Neighbors of a Washington state man accused of gunning down 16 Afghan women and children in a nighttime rampage describe him as a family man, playing with his two kids outside his home. (March 16)
[SOT/]Staff Sgt. Robert Bales' rural home in Lake Tapps, WA about 20 miles outside Tacoma. Neighbor supers in order of appearance: Kassie HollandBeau Britt [Notes:AP Wire] LAKE TAPPS, Wash. (AP) _ Neighbors of a Washington state man accused of gunning down 16 Afghan women and children in a nighttime rampage describe him as a family man, playing with his two kids outside his home. Reporters swarmed a neighborhood in a rural, wooded community about 35 miles south of Seattle, as attorney John Henry Browne confirmed the suspect, his client, was Army Staff Sgt. Robert Bales from Lake Tapps, Wash. Five days after the shooting, a senior U.S. official first confirmed Friday it was Bales, speaking on condition of anonymity because of the sensitivity of the investigation into an incident that has roiled relations with Afghanistan. Military officials had said throughout the week that it was policy not to release the name until charges were filed. Kassie Holland, who lives next door, said she would often see Bales playing with his two kids and the family together at the modern split-level home. "My reaction is that I'm shocked," she said. "I can't believe it was him. There were no signs. It's really sad. I don't want to believe that he did it." "He always had a good attitude about being in the service.

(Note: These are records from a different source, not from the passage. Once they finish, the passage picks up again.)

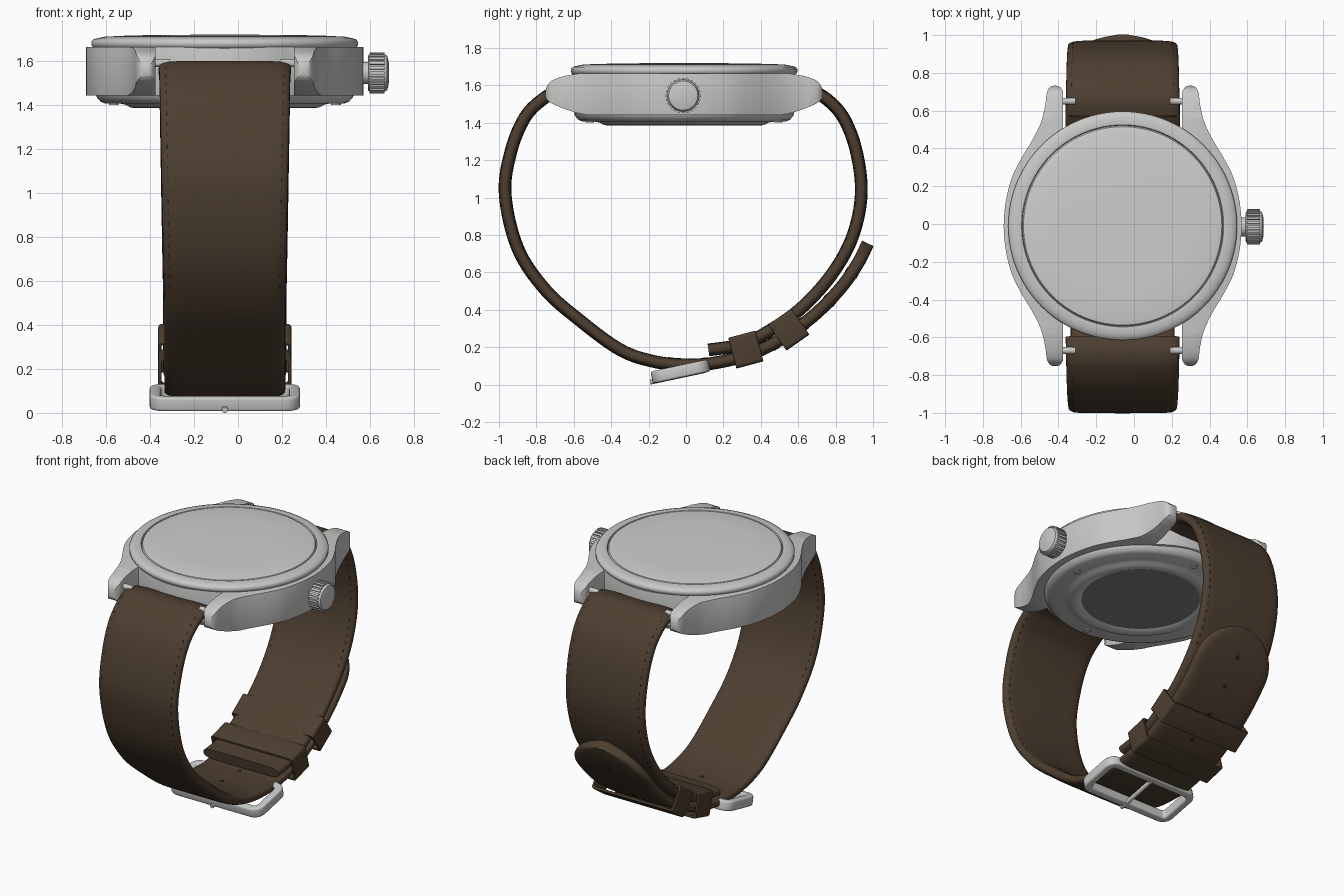
import bpy, bmesh, math
from mathutils import Vector, Matrix, geometry

if "Cube" in bpy.data.objects:
    bpy.data.objects.remove(bpy.data.objects["Cube"])

CX, CY = -0.06, -0.01
parts = []


def material(name, color):
    m = bpy.data.materials.new(name)
    m.use_nodes = True
    m.diffuse_color = (*color, 1)
    bsdf = m.node_tree.nodes["Principled BSDF"]
    bsdf.inputs["Base Color"].default_value = (*color, 1)
    bsdf.inputs["Roughness"].default_value = 0.5
    return m


METAL = material("brushed steel", (0.58, 0.58, 0.57))
GLASS = material("pale crystal", (0.62, 0.62, 0.62))
DARK_GLASS = material("grey back window", (0.22, 0.22, 0.22))
LEATHER = material("brown leather", (0.075, 0.049, 0.03))
DARK = material("dark brown", (0.03, 0.02, 0.013))


def bake(ob):
    """Apply the modifiers of an object."""
    dg = bpy.context.evaluated_depsgraph_get()
    mesh = bpy.data.meshes.new_from_object(ob.evaluated_get(dg))
    ob.modifiers.clear()
    ob.data = mesh


def make(name, bm, mat, bevel=0):
    bmesh.ops.recalc_face_normals(bm, faces=bm.faces)
    mesh = bpy.data.meshes.new(name)
    bm.to_mesh(mesh)
    bm.free()
    mesh.materials.append(mat)
    ob = bpy.data.objects.new(name, mesh)
    bpy.context.collection.objects.link(ob)
    if bevel:
        add_bevel(ob, bevel)
    parts.append(ob)
    return ob


def add_bevel(ob, width):
    mod = ob.modifiers.new("Bevel", "BEVEL")
    mod.width, mod.segments = width, 3
    mod.limit_method, mod.angle_limit = "ANGLE", math.radians(40)
    bake(ob)


def smooth(points, steps=8):
    """Smooth curve through 2D points."""
    p = [Vector(q) for q in points]
    t = [(p[min(i + 1, len(p) - 1)] - p[max(i - 1, 0)]) / 6 for i in range(len(p))]
    out = []
    for i in range(len(p) - 1):
        out += geometry.interpolate_bezier(p[i], p[i] + t[i], p[i + 1] - t[i + 1], p[i + 1], steps + 1)[:-1]
    return [Vector(v[:2]) for v in out] + [p[-1]]


def lathe(name, profile, mat, matrix, steps=96):
    bm = bmesh.new()
    vs = [bm.verts.new((r, 0, z)) for r, z in profile]
    es = [bm.edges.new(e) for e in zip(vs, vs[1:])]
    bmesh.ops.spin(bm, geom=vs + es, cent=(0, 0, 0), axis=(0, 0, 1), angle=math.tau, steps=steps)
    bmesh.ops.remove_doubles(bm, verts=bm.verts, dist=1e-5)
    bm.transform(matrix)
    return make(name, bm, mat)


def prism(name, points, depth, mat):
    bm = bmesh.new()
    face = bm.faces.new([bm.verts.new(p) for p in points])
    new = bmesh.ops.extrude_face_region(bm, geom=[face])["geom"]
    bmesh.ops.translate(bm, vec=depth, verts=[v for v in new if isinstance(v, bmesh.types.BMVert)])
    return make(name, bm, mat)


def solids(name, matrices, mat, sides=0):
    """Merged boxes, or cylinders when sides is given."""
    bm = bmesh.new()
    for m in matrices:
        if sides:
            bmesh.ops.create_cone(bm, cap_ends=True, segments=sides, radius1=1, radius2=1, depth=2, matrix=m)
        else:
            bmesh.ops.create_cube(bm, size=2, matrix=m)
    return make(name, bm, mat)


def place(loc, rot=Matrix(), scale=(1, 1, 1)):
    return Matrix.LocRotScale(Vector(loc), rot.to_quaternion(), Vector(scale))


def rot(angle, axis):
    return Matrix.Rotation(angle, 4, axis)


def ring(name, hx, hy, r, wall, depth, matrix, mat, bevel):
    """Rounded rectangular frame."""
    def outline(hx, hy, r):
        return [(sx * (hx - r) + r * math.cos(a), sy * (hy - r) + r * math.sin(a))
                for k, (sx, sy) in enumerate([(1, 1), (-1, 1), (-1, -1), (1, -1)])
                for a in [(k + j / 6) * math.pi / 2 for j in range(7)]]
    bm = bmesh.new()
    loops = [[bm.verts.new((x, y, z)) for x, y in outline(hx - w, hy - w, max(r - w, 0.01))]
             for w, z in [(0, -depth / 2), (0, depth / 2), (wall, depth / 2), (wall, -depth / 2)]]
    n = len(loops[0])
    for k in range(4):
        a, b = loops[k], loops[(k + 1) % 4]
        for i in range(n):
            bm.faces.new((a[i], a[(i + 1) % n], b[(i + 1) % n], b[i]))
    bm.transform(matrix)
    return make(name, bm, mat, bevel)


# Case with lugs: plan outline intersected with a side profile
q = smooth([(0.63, 0), (0.627, 0.06), (0.615, 0.15), (0.585, 0.26), (0.535, 0.36), (0.475, 0.46),
            (0.432, 0.55), (0.41, 0.64), (0.4, 0.71), (0.375, 0.74), (0.335, 0.738), (0.315, 0.71)], 4)
q += [Vector((0.6 * math.cos(a), 0.6 * math.sin(a))) for a in [math.radians(58.3 + 31.7 * i / 8) for i in range(9)]]
plan = q + [Vector((-v.x, v.y)) for v in reversed(q[:-1])]
plan += [-v for v in q[1:]] + [Vector((v.x, -v.y)) for v in reversed(q[1:-1])]
case = prism("case", [(CX + v.x, CY + v.y, 1.4) for v in plan], (0, 0, 0.3), METAL)
side = smooth([(0.52, 1.442), (0.59, 1.457), (0.68, 1.49), (0.73, 1.52), (0.743, 1.56),
               (0.72, 1.615), (0.66, 1.645), (0.57, 1.662)], 4)
side += [Vector((-v.x, v.y)) for v in reversed(side)]
cutter = prism("case_cutter", [(-1, CY + v.x, v.y) for v in side], (2, 0, 0), METAL)
cutter.hide_render = True
mod = case.modifiers.new("Shape", "BOOLEAN")
mod.operation, mod.object, mod.solver = "INTERSECT", cutter, "EXACT"
bake(case)
parts.remove(cutter)
bpy.data.objects.remove(cutter)
add_bevel(case, 0.012)

# Bezel, crystal and case back
centre = place((CX, CY, 0))
lathe("bezel", [(0.58, 1.65), (0.598, 1.66), (0.606, 1.672), (0.606, 1.686), (0.597, 1.698), (0.575, 1.704),
                (0.545, 1.71), (0.535, 1.708), (0.53, 1.695)], METAL, centre)
lathe("crystal", [(0.531, 1.698), (0.525, 1.708), (0.5, 1.713), (0.35, 1.717), (0, 1.72)], GLASS, centre)
lathe("case_back", [(0.59, 1.455), (0.582, 1.435), (0.565, 1.415), (0.545, 1.407), (0.47, 1.405), (0.45, 1.4),
                    (0.43, 1.389), (0.41, 1.385), (0.385, 1.385), (0.36, 1.396)], METAL, centre)
lathe("back_window", [(0.362, 1.396), (0, 1.394)], DARK_GLASS, centre)
spots = [place((CX + 0.505 * math.cos(a), CY + 0.505 * math.sin(a), 1.406), scale=(0.022, 0.022, 0.006))
         for a in [k * math.pi / 2 for k in range(4)]]
solids("back_screws", spots, METAL, 16)

# Winding crown with ribs
axis = place((0.53, -0.015, 1.545), rot(math.pi / 2, "Y"))
lathe("crown", [(0.05, 0), (0.05, 0.06), (0.08, 0.062), (0.086, 0.07), (0.086, 0.135), (0.078, 0.148),
                (0.05, 0.155), (0, 0.157)], METAL, axis, 48)
ribs = [axis @ rot(k * math.tau / 24, "Z") @ place((0.086, 0, 0.102), scale=(0.008, 0.007, 0.034)) for k in range(24)]
solids("crown_ribs", ribs, METAL)

# Spring bar ends showing beside the strap
bars = [place((CX + sx * 0.285, CY + sy * 0.66, 1.59), rot(math.pi / 2, "Y"), (0.018, 0.018, 0.035))
        for sx in (-1, 1) for sy in (-1, 1)]
solids("spring_bars", bars, METAL, 16)


def strap(name, path, w0, w1, tail, stitch_range, hole_offsets):
    """Sweep a soft-edged section along a path in the YZ plane."""
    pts = smooth(path)
    dist = [0]
    for a, b in zip(pts, pts[1:]):
        dist.append(dist[-1] + (b - a).length)
    total, h = dist[-1], 0.034
    frames = []
    for i, p in enumerate(pts):
        t = (pts[min(i + 1, len(pts) - 1)] - pts[max(i - 1, 0)]).normalized()
        w = w0 + (w1 - w0) * min(1, dist[i] / 1.3)
        s = (dist[i] - total + tail) / tail if tail else 0
        frames.append((p, t, w * math.sqrt(1 - min(0.985, max(0, s)) ** 2)))
    bm = bmesh.new()
    rings, n = [], 28
    for p, t, w in frames:
        row = []
        for k in range(n):
            c, s = math.cos(k * math.tau / n), math.sin(k * math.tau / n)
            x = math.copysign(abs(c) ** 0.25, c) * w if abs(c) > 1e-6 else 0
            u = math.copysign(abs(s) ** 0.7, s) * h if abs(s) > 1e-6 else 0
            row.append(bm.verts.new((CX + x, p.x - t.y * u, p.y + t.x * u)))
        rings.append(row)
    for a, b in zip(rings, rings[1:]):
        for k in range(n):
            bm.faces.new((a[k], a[(k + 1) % n], b[(k + 1) % n], b[k]))
    bm.faces.new(rings[0])
    bm.faces.new(rings[-1])
    make(name, bm, LEATHER)

    def at(d, x, scale):
        i = min(range(len(pts)), key=lambda j: abs(dist[j] - d))
        p, t, w = frames[i]
        p = p + t * (d - dist[i])
        return place((CX + x * w, p.x, p.y), rot(math.atan2(t.y, t.x), "X"), scale)

    start, end = stitch_range
    rows = [at(start + 0.05 * k, x, (0.003, 0.009, h * 0.85)) for x in (-0.9, 0.9) for k in range(int((end - start) / 0.05))]
    solids(name + "_stitches", rows, DARK)
    if hole_offsets:
        solids(name + "_holes", [at(total - d, 0, (0.014, 0.014, h + 0.002)) for d in hole_offsets], DARK, 16)


# Long strap runs through the buckle to a rounded tail
strap("front_strap", [(-0.6, 1.55), (-0.68, 1.565), (-0.76, 1.53), (-0.86, 1.43), (-0.935, 1.25), (-0.967, 1.02),
                      (-0.9, 0.73), (-0.755, 0.51), (-0.57, 0.345), (-0.35, 0.185), (-0.165, 0.122), (0, 0.106),
                      (0.15, 0.115), (0.35, 0.165), (0.52, 0.25), (0.69, 0.375), (0.83, 0.52), (0.92, 0.65),
                      (0.972, 0.755)], 0.302, 0.275, 0.26, (0.15, 1.25), [0.18 + 0.19 * k for k in range(7)])
# Short strap lies inside it
strap("back_strap", [(0.58, 1.55), (0.66, 1.565), (0.74, 1.535), (0.84, 1.43), (0.91, 1.25), (0.937, 1.02),
                     (0.89, 0.79), (0.78, 0.59), (0.62, 0.412), (0.45, 0.29), (0.3, 0.215), (0.12, 0.185)],
      0.302, 0.28, 0, (0.15, 1.2), [])

# Keeper loops
for name, y, z, tilt in [("lower_loop", 0.32, 0.187, 15), ("upper_loop", 0.55, 0.294, 35)]:
    ring(name, 0.303, 0.085, 0.02, 0.016, 0.15, place((CX, y, z), rot(math.radians(tilt - 90), "X")), LEATHER, 0.004)

# Buckle frame and tongue
lean = rot(math.radians(12), "X")
ring("buckle", 0.342, 0.157, 0.07, 0.05, 0.066, place((CX, -0.03, 0.07), lean), METAL, 0.012)
solids("buckle_tongue", [place((CX, -0.045, 0.045), rot(math.radians(102), "X"), (0.014, 0.014, 0.15))], METAL, 16)

# Smooth shading that keeps hard edges
for ob in bpy.context.view_layer.objects:
    ob.select_set(ob in parts)
bpy.context.view_layer.objects.active = case
bpy.ops.object.shade_smooth_by_angle(angle=math.radians(38))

He was never really angry about it. When I heard him talk, he said, it seemed like, yeah, that's my job. That's what I do. He never expressed a lot of emotion toward it." Bales has not yet been charged. He was being flown Friday from Kuwait to a military detention center at Fort Leavenworth, Kan., the military's only maximum-security prison. Military officials say the soldier received sniper training and is assigned to the 2nd Battalion, 3rd Infantry Regiment of the 3rd Stryker Brigade Combat Team, of the 2nd Infantry Division, which is based at Lewis-McChord and has been dispatched to Iraq three times since 2003. "I kind of sympathize for him, being gone, being sent over there four times," Beau Britt, who lives across the street. "I can understand he's probably quite wracked mentally, so I just hope that things are justified in court. I hope it goes OK."